- Work to be completed: How many lines in the listing below include the word "parapet"? Reply with the count alone.

- Records for the task:
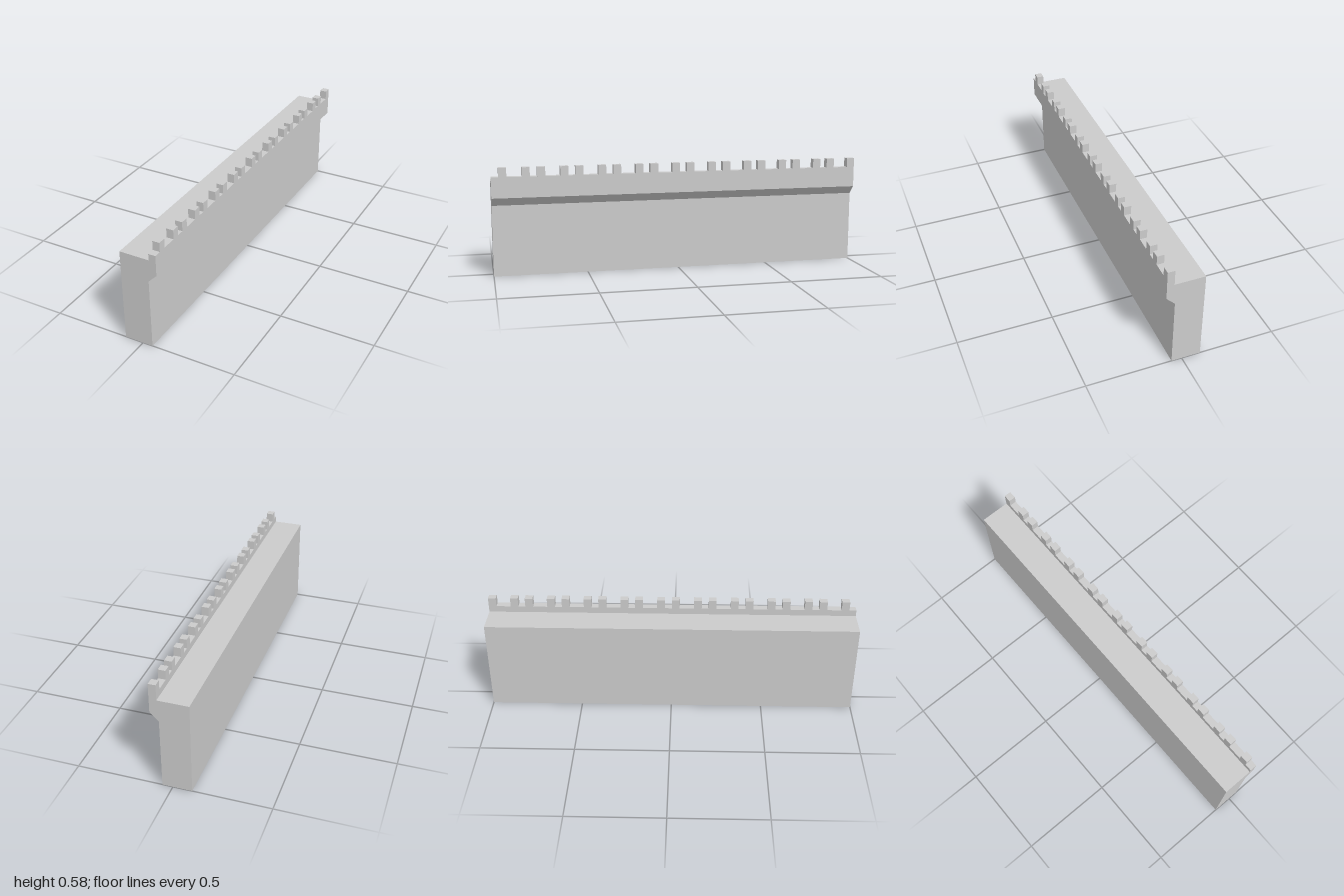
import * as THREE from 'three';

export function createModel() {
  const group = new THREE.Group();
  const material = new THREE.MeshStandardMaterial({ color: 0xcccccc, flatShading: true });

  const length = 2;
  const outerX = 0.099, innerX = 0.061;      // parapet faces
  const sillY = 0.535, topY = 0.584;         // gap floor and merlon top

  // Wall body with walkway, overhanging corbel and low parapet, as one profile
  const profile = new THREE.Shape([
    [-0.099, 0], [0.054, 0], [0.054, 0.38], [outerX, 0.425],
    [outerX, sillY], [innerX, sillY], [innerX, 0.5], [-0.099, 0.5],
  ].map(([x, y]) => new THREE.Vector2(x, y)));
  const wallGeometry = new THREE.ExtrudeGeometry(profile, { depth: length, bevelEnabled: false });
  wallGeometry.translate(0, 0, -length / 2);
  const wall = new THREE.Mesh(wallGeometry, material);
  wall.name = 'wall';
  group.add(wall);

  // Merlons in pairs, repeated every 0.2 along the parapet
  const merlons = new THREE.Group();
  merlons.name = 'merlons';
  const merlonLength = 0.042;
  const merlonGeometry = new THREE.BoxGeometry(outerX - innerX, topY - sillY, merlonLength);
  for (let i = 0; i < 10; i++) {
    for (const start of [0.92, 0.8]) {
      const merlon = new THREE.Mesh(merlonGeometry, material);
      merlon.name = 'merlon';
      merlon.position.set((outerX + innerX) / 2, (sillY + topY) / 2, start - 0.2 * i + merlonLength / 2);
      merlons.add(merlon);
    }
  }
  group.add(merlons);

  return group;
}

- Written answer: 3